In November 2018, Ace was selected as the first Indigenous artist for the newly established Art + Law Indigenous Artist in Residence Program. This exciting new residency came about as a partnership between the Arts Council Windsor & Region, the University of Windsor Faculty of Law and School of Creative Arts in support of contemporary Indigenous art and its practices as an integral educational opportunity for both students and community. Being the first of its kind, the Art + Law residency brought together 94 students, faculty, and participants from the Indigenous community and the general public around a collaborative project.
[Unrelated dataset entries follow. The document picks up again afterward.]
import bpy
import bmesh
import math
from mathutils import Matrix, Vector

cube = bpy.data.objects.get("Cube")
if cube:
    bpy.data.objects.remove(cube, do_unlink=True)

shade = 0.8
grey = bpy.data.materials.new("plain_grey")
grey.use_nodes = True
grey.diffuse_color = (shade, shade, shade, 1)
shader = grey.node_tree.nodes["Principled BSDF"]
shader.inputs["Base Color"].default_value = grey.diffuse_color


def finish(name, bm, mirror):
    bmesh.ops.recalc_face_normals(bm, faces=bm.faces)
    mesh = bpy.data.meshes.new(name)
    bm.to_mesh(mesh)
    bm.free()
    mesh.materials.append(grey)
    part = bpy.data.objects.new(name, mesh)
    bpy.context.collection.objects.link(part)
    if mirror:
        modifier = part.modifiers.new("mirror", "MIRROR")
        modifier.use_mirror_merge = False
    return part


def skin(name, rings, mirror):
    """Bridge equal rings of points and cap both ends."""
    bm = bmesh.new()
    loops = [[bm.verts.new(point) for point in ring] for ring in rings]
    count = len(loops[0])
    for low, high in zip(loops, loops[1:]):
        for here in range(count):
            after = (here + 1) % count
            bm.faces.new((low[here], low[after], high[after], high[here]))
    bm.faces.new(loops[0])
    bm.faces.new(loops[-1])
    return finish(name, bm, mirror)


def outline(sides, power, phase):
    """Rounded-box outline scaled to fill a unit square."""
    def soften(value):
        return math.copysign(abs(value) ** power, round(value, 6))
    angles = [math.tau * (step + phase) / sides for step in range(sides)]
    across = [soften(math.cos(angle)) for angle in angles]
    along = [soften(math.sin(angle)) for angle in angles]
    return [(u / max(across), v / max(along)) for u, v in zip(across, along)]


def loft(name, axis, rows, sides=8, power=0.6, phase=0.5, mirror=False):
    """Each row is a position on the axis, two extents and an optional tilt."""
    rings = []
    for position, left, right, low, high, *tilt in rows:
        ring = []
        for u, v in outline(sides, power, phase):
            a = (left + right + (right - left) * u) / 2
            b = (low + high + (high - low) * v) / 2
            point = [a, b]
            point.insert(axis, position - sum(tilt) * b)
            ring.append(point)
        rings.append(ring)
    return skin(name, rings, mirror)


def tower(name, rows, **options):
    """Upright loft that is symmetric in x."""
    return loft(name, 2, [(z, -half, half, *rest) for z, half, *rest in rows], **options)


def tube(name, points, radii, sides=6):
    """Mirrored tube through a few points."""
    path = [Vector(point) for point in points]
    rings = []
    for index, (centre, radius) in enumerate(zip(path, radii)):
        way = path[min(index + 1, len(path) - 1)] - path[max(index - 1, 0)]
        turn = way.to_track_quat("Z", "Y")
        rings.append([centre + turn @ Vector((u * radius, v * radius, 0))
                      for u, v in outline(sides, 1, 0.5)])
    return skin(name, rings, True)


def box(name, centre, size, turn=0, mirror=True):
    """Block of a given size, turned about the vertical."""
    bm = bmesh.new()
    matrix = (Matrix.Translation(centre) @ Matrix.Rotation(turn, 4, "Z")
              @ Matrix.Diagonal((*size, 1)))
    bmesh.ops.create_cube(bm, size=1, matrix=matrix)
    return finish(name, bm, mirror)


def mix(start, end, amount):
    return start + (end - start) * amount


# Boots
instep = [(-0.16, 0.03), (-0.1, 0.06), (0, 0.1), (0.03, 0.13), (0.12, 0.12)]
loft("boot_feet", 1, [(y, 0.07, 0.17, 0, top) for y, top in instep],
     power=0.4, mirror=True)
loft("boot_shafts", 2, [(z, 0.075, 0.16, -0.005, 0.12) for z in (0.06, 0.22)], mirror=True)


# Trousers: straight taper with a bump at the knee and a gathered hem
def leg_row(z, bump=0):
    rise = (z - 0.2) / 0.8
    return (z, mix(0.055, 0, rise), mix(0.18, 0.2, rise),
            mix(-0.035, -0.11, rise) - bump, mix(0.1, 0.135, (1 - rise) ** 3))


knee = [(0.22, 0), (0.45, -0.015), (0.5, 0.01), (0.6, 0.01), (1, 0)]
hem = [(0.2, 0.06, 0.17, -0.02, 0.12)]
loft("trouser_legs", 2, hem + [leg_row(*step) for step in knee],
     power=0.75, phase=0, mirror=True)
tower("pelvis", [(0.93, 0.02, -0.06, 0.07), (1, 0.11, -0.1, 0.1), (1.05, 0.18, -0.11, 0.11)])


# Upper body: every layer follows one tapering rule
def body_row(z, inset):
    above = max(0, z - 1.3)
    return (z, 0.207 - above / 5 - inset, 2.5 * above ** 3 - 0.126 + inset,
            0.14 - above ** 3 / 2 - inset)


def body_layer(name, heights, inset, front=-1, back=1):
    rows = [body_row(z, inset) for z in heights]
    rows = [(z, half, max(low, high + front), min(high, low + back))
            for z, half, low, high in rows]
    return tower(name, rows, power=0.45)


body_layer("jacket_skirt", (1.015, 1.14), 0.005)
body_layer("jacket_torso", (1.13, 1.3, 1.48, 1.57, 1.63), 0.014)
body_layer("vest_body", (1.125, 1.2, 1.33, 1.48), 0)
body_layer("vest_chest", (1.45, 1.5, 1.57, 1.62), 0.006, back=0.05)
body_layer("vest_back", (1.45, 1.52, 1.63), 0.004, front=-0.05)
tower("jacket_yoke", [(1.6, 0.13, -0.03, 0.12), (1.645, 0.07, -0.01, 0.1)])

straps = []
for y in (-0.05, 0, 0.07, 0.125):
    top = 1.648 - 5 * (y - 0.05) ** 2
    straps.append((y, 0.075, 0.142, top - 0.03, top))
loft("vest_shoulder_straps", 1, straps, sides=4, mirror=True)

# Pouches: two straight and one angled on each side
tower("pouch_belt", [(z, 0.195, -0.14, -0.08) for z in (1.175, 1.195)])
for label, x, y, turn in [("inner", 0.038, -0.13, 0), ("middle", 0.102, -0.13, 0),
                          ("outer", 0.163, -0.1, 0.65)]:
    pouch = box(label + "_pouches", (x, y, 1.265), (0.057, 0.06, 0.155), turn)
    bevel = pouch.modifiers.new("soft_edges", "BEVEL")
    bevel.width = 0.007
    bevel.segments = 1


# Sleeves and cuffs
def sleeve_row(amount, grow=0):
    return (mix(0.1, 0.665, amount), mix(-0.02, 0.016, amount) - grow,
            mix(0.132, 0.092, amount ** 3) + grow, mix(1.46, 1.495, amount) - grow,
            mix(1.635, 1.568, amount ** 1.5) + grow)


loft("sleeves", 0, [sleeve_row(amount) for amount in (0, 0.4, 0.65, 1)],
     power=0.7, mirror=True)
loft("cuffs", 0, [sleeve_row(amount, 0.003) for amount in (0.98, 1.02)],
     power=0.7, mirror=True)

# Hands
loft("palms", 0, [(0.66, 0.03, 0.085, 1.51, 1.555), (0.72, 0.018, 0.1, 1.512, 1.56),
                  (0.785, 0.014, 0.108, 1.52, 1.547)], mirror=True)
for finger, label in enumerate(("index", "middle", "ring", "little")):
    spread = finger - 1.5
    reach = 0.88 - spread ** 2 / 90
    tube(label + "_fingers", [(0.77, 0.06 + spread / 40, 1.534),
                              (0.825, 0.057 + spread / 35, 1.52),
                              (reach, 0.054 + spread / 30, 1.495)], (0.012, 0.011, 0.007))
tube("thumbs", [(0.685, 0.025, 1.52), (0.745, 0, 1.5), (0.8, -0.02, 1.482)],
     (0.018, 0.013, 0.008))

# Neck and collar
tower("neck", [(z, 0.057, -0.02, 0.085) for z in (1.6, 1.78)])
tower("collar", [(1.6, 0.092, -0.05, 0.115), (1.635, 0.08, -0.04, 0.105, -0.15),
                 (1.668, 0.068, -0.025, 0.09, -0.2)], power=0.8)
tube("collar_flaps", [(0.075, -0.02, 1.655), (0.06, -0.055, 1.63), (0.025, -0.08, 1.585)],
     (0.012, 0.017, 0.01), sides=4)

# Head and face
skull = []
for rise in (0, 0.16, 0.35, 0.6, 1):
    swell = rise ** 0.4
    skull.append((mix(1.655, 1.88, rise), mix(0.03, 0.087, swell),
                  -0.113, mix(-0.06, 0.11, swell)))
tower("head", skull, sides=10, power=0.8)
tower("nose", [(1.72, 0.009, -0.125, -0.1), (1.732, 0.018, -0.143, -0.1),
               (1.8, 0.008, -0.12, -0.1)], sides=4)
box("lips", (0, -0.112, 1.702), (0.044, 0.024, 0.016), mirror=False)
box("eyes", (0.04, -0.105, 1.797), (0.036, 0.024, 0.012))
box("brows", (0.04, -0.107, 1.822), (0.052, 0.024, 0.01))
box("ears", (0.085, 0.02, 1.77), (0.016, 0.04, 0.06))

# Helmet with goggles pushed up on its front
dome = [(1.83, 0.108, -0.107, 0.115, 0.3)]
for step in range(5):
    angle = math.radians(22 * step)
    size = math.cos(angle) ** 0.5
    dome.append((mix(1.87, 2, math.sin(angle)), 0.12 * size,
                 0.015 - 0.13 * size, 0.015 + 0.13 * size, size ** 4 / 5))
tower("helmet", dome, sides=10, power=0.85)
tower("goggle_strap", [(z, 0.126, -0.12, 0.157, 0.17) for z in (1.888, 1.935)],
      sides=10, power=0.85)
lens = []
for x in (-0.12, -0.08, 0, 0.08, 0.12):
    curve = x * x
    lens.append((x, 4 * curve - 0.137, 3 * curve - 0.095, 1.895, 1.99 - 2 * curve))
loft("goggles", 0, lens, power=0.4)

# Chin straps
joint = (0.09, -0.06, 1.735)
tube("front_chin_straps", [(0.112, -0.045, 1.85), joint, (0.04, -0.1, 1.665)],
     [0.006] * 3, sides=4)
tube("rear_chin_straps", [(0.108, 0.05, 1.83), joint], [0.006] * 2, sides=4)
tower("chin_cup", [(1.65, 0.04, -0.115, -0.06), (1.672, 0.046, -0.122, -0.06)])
Ace proposed a collaborative work that would coalesce a very complex legal document, the Truth and Reconciliation Commission’s – Calls to Action (download here), into a single work of art taking the form of an 11.5 metre long contemporary wampum belt. Working in the Armouries Art Gallery in the School of Creative Arts, each participant was asked to confirm their participation by first surrendering their rights to the work by signing a witnessed document and symbolically accepting one dollar in exchange. The surrender was a wry reference to the treaty making process in Canada, and also reflected in the work’s title, For as long as the sun shines, grass grows and water flows.
Subsequent to their surrender of rights, each participant was then provided with an 8 x 10 inch black velvet covered stretched canvas panel with embedded floral components made from capacitors; a kit with glass beads and electronic components to complete the leaf and stem work and connect the electronic component floral motifs; a single TRC Call to Action; a piece of vellum; and a small tobacco pouch.
Each workshop session began with an overview of the Truth and Reconciliation Commission that examined the impact of the Residential School system on more than 150,000 Indigenous children and the final report consisting of 94 Calls to Action for reparation. The participants were then asked to hand write in graphite on vellum their individual call to action. This provided each of the participants with an opportunity for private reflection or public discussion on their particular call to action while working on completing the floral and stem work of their panel. To complete each panel a row of single, double and triple hand written vellum calls to action were rolled and wrapped with red glass beads and affixed to the lower portion of each panel. The red velvet tobacco pouch offering completed the panel and was mounted between the floral work at the top of each panel. Finally, a single row of white heart trade beads was added that extended down the right edge of each panel connecting it to the next. The participants finished 54 panels, 94 handwritten calls to action in 4 days. All panels were mounted together in a continuous horizontal row set against a larger painted blue strip resembling a long belt that was flanked on either end with a copper end piece with multi-coloured telephone or communication wire extending out from it and cascading to the gallery floor.
Two complimentary works by Ace were juxtaposed against the collaborative work to provide additional context on the impact of Residential School on Ace’s family and community: How can you expect me to reconcile, when I know the truth? (2018); and a précis of 12 works selected from the 30 work suite Memory Landscape (2014). By completing the collaborative work, Ace and the 94 participants completed Call to Action #83, in particular “for Indigenous and non-Indigenous artists to undertake collaborative projects and produce works that contribute to the reconciliation process.”
CBC News (November 12, 2018): Contemporary Wampum belt by UWindsor artist-in-residence ‘carries a strong message’
Radio Canada ICI Windsor (November 12, 2018): L’art autochtone pour former les étudiants en droit et en arts visuels
CBC Windsor Morning News (November 13, 2018): University of Windsor artist announces first of its kind project
PARTICIPANTS (In order of the Calls to Action worked on):